(December 21, 2017 – Toronto, ON) – Americans write pop songs and make movies for every holiday in the year; Canadians not so much. Example? It might be titled Black Christmas, but it’s actually more of a Halloween film. However, it does offer one surprising gem from the same American-born director of that film, Bob Clark. Adapted from the works of American humourist Jean Shepherd, A Christmas Story is a grouping of vignettes about family life and small-town America in the mid-1940s tied together with a rather flimsy plot device. All nine-year-old Ralphie (Peter Billingsley) wants for Christmas is a Red Ryder BB gun, but his mother and teachers, even Santa, seem to be conspiring against him.

This Norman Rockwell-like portrait of Middle America has become a staple of holiday television viewing – rivalling It’s a Wonderful Life for repeat showings. Generally thought to be an American film, only the exterior of the family house was shot in Cleveland, Ohio. The rest of the film was shot on location in St. Catherines, Ontario, and the old

This image was scanned from an original Lobby Card in the Northernstars Collection.
This image was scanned from an original Lobby Card in the Northernstars Collection.
Magder Studio in Toronto. The house in Cleveland has now become a tourist attraction over the holidays, as fans of the film gather to visit.

In Phillip Borsos’s One Magic Christmas, made for Disney, Mary Steenburgen plays a dispirited mother – her unemployed husband is killed in a bank robbery; her children kidnapped and nearly drowned – whose renewed belief in Christmas is helped along by the appearance of a slightly menacing but kindly angel (Harry Dean Stanton). After she mails a letter to Santa asking for help, her husband miraculously returns and the whole town unites to sing Christmas carols. What we have here is a movie with an intelligent screenplay, wonderful performances, especially by Steenburgen, and skilful direction, but parents of little children should be warned this one contains death and drowning before a visit to Santa Claus puts things right at the end.

Blizzard rises above the ordinary family Christmas film with a solid script, a good cast and seamless special effects. Young Katie (Zoe Warner) longs for a pair of figure skates that will allow her to compete for a spot in an annual skating competition. Her family is poor, but it turns out that she has an ally in Blizzard, one of Santa’s more unusual reindeer. Born with the gift of empathic navigation and the ability to become invisible, Blizzard (voiced by Whoopi Goldberg) helps Katie realize her dream. At the North Pole, a rather lean Santa is played by Christopher Plummer. Rick Groen in his Globe review called it “a solid bundle of modest charm.” Directed by American actor LaVar Burton, “Geordi” to fans of Star Trek: The Next Generation.

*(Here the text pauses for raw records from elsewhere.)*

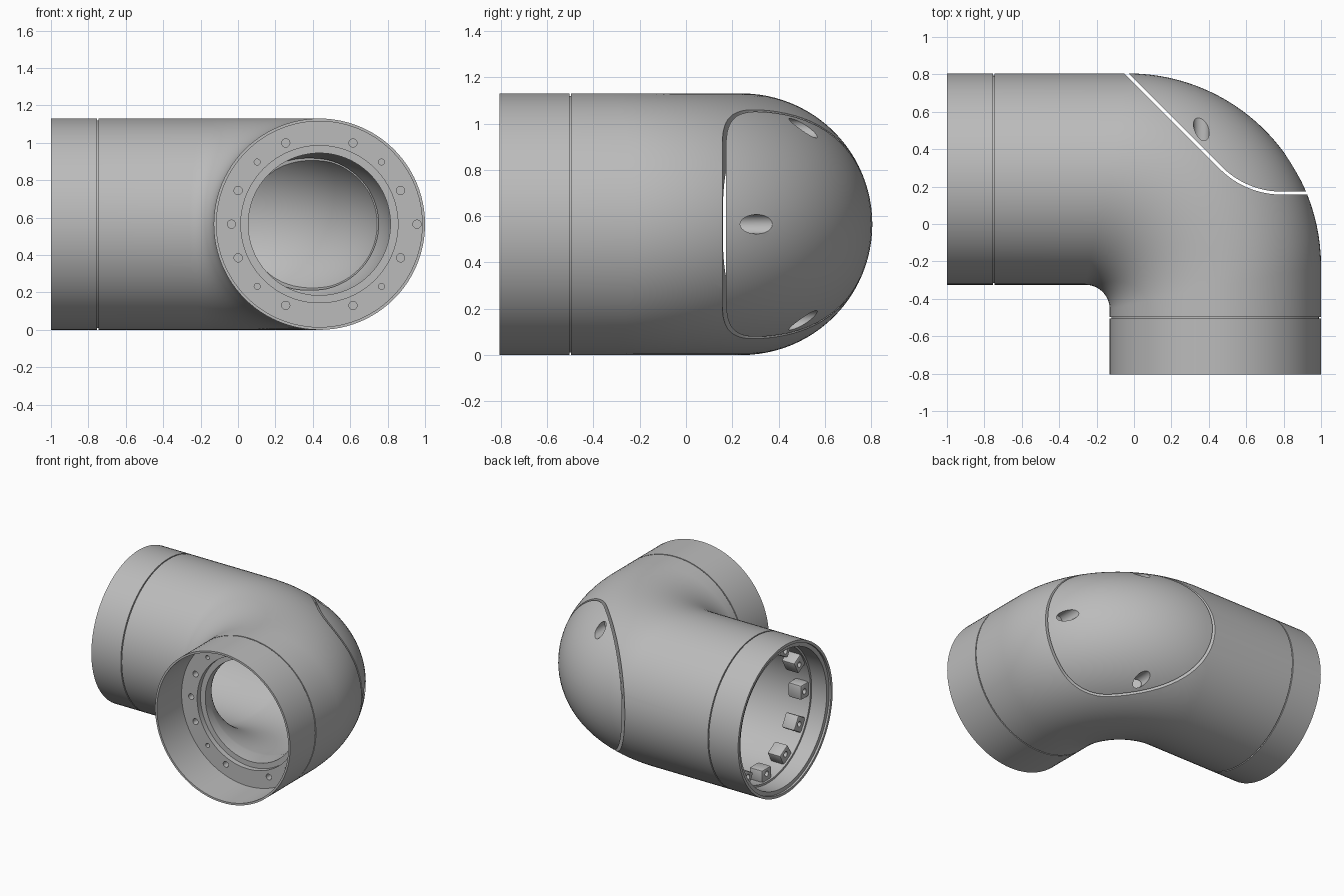
import bpy, bmesh, math
from mathutils import Vector, Matrix

if "Cube" in bpy.data.objects:
    bpy.data.objects.remove(bpy.data.objects["Cube"])

R = 0.565            # outer pipe radius, also axis height
CX, CY = 0.435, 0.24 # axis of the front arm (x) and of the side arm (y)
SEG = 96

grey = bpy.data.materials.new("satin grey")
grey.use_nodes = True
colour = (0.5, 0.5, 0.5, 1)
grey.diffuse_color = colour
grey.node_tree.nodes["Principled BSDF"].inputs["Base Color"].default_value = colour


def finish(name, bm):
    bmesh.ops.recalc_face_normals(bm, faces=bm.faces)
    me = bpy.data.meshes.new(name)
    bm.to_mesh(me)
    bm.free()
    me.materials.append(grey)
    ob = bpy.data.objects.new(name, me)
    bpy.context.collection.objects.link(ob)
    return ob


def select(ob):
    bpy.ops.object.select_all(action='DESELECT')
    ob.select_set(True)
    bpy.context.view_layer.objects.active = ob


def boolean(ob, cutter, operation='DIFFERENCE'):
    mod = ob.modifiers.new("cut", 'BOOLEAN')
    mod.operation, mod.object, mod.solver = operation, cutter, 'EXACT'
    select(ob)
    bpy.ops.object.modifier_apply(modifier=mod.name)
    bpy.data.objects.remove(cutter)


def section(kind, v):
    """Inner and outer edge of the elbow at a station, seen from above."""
    if kind == 'x':
        return Vector((v, CY - R)), Vector((v, CY + R))
    if kind == 'y':
        return Vector((CX - R, v)), Vector((CX + R, v))
    d = Vector((math.sin(math.radians(v)), math.cos(math.radians(v))))
    return Vector((-0.26, -0.455)) + d * 0.13, Vector((-0.03, -0.225)) + d * 1.03


def elbow(name):
    # outer skin, with a thin seam groove on each arm
    g = R - 0.01
    rings = [('x', -1, R), ('x', -0.754, R), ('x', -0.754, g), ('x', -0.746, g), ('x', -0.746, R)]
    rings += [('a', a, R) for a in range(0, 91, 3)]
    rings += [('y', -0.496, R), ('y', -0.496, g), ('y', -0.504, g), ('y', -0.504, R)]
    # thin collar, recessed flange and stepped lip
    rings += [('y', -0.805, R), ('y', -0.805, 0.55), ('y', -0.51, 0.55), ('y', -0.51, 0.42),
              ('y', -0.47, 0.42), ('y', -0.47, 0.38)]
    # bore widening toward the side arm, then its stepped rim
    rings += [('a', a, 0.5 - 0.12 * a / 90) for a in range(90, -1, -3)]
    rings += [('x', -0.86, 0.5), ('x', -0.86, 0.515), ('x', -0.985, 0.515),
              ('x', -0.985, 0.545), ('x', -1, 0.545)]
    bm = bmesh.new()
    loops = []
    for kind, v, r in rings:
        p, q = section(kind, v)
        mid, half = (p + q) / 2, (q - p) / 2 * r / R
        loop = []
        for i in range(SEG):
            t = math.tau * i / SEG
            c = mid + half * math.cos(t)
            loop.append(bm.verts.new((c.x, c.y, R + r * math.sin(t))))
        loops.append(loop)
    for a, b in zip(loops, loops[1:] + loops[:1]):
        for i in range(SEG):
            j = (i + 1) % SEG
            bm.faces.new((a[i], a[j], b[j], b[i]))
    return finish(name, bm)


def cover_region(d):
    """Upright prism enclosing the rear cover, its border moved in by d."""
    pts = [(-0.3, 1.065 + d * math.sqrt(2))]
    for i in range(13):
        t = math.radians(225 + 45 * i / 12)
        pts.append((0.79 + (0.46 - d) * math.cos(t), 0.625 + (0.46 - d) * math.sin(t)))
    pts += [(1.3, 0.165 + d), (1.3, 1.3), (-0.3, 1.3)]
    bm = bmesh.new()
    face = bm.faces.new([bm.verts.new((x, y, -0.2)) for x, y in pts])
    up = bmesh.ops.extrude_face_region(bm, geom=[face])
    bmesh.ops.translate(bm, vec=(0, 0, 1.6),
                        verts=[v for v in up["geom"] if isinstance(v, bmesh.types.BMVert)])
    ob = finish("cover_region", bm)
    ob.hide_render = True
    return ob


def pins(axis, items):
    """Cutter of round pins along an axis; each item is centre, radius, length."""
    bm = bmesh.new()
    turn = Matrix.Rotation(math.pi / 2, 4, 'X' if axis == 'y' else 'Y')
    for centre, r, length in items:
        bmesh.ops.create_cone(bm, cap_ends=True, segments=24, radius1=r, radius2=r,
                              depth=length, matrix=Matrix.Translation(centre) @ turn)
    ob = finish("pin_cutter", bm)
    ob.hide_render = True
    return ob


# Pipe body with a gap for the cover
body = elbow("elbow_body")
boolean(body, cover_region(-0.008))

# Bolt holes around the flange; none at the top and bottom
bolts = []
for k in range(16):
    if k in (4, 12):
        continue
    t = math.tau * k / 16
    ring = 0.522 if k == 0 else 0.47
    r = 0.016 if k % 4 == 2 else 0.022
    bolts.append(((CX + ring * math.cos(t), -0.5, R + ring * math.sin(t)), r, 0.12))
boolean(body, pins('y', bolts))

# Rear cover with three screw pockets
cover = elbow("rear_cover")
boolean(cover, cover_region(0.008), 'INTERSECT')
boolean(cover, pins('y', [((0.85, 0.6, R), 0.042, 0.8),
                          ((0.36, 0.8, R + 0.415), 0.042, 0.8),
                          ((0.36, 0.8, R - 0.415), 0.042, 0.8)]))

# Ring of drilled lugs inside the side arm
bm = bmesh.new()
drills = []
for k in range(12):
    turn = Matrix.Translation((-0.79, CY, R)) @ Matrix.Rotation(math.tau * k / 12, 4, 'X')
    place = turn @ Matrix.Translation((0, 0.46, 0)) @ Matrix.Diagonal((0.11, 0.1, 0.11, 1))
    bmesh.ops.create_cube(bm, size=1, matrix=place)
    drills.append((turn @ Vector((0, 0.45, 0)), 0.02, 0.3))
bmesh.ops.bevel(bm, geom=bm.edges[:], offset=0.012, segments=2, affect='EDGES', profile=0.5)
lugs = finish("mounting_lugs", bm)
boolean(lugs, pins('x', drills))

for ob in (body, cover, lugs):
    select(ob)
    bpy.ops.object.shade_smooth_by_angle(angle=math.radians(30))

The Christmas Martian is a delightful children’s film from the pen of Roch Carrier, one of Quebec’s most popular authors, who also wrote The Sweater. A friendly Martian (Marcel Sabourin) lands in Quebec’s northern woods atChristmastime and is found, lost and cold, by two children who take care of him. He has a magic wand that allowshim to fly and he wears a pointy hat that blows bubbles into the air. The local adults, however, find little Yuletide joy in this extraterrestrial visitor and a merry chase commences. Eventually he is chased out of the village and makes his way back home in his twinkling red spacecraft. The low budget and tacky special effects do not diminish the film’s charm. Made in 1971, in 1984 producer Rock Demers purchased the rights to the film and it is available as part of his Tales of All franchise.

If your taste in Christmas viewing runs in the direction of Billy Bob Thorton’s foul-mouthed Bad Santa, then Cooper’s Camera is for you. Now retitled Cooper’s Christmas, the feature stars The Daily Show with Jon Stewart regulars Jason Jones and Samantha Bee (in real life a married couple). It’s a crude, lewd and sometimes very funny low-budget comedy about a family gathering that goes horribly wrong. Set in 1985, the film is primarily told through the eyes of Teddy (Dylan Everett), the youngest Cooper son, leopold_z_poster_250through the family’s new Christmas present, a second hand VHS camcorder. Over the course of Christmas Day, the seriously dysfunctional family’s Christmas disintegrates into chaos as a host of spiteful, ill-mannered relatives come and go. Dave Foley makes an appearance in full-frontal nudity and comic veterans Jayne Eastwood and Peter Keleghan add to the mayhem.

Gilles Carle’s absolutely charming but seldom seem La Vie heureuse de Léopold Z. is set on Christmas Eve in Montreal. Snowplough driver Léopold Z. Tremblay (Guy L’Ecuyer) is busy clearing the streets after a heavy snowfall. But there’s more in store on this day for this simple, amiable man. He must also find time to take out a loan, buy his wife a fur coat, take his son to choir practice, meet his cousin at the station and watch her rehearse her nightclub act, all while evading detection by his boss. In this whimsical tale, the viewer follows Léopold on his adventurous day as everything falls neatly into place with warmth and good-natured humour. The film provides beautiful black-and-while contemporary footage of the streets of Montreal in the mid-1960s.

Northernstars logo imageWritten for Northernstars.ca by Wyndham Wise. Visit wyndhamsfilmguide.ca. This article is © 2016 by Northernstars.ca. Click here for more about copyright.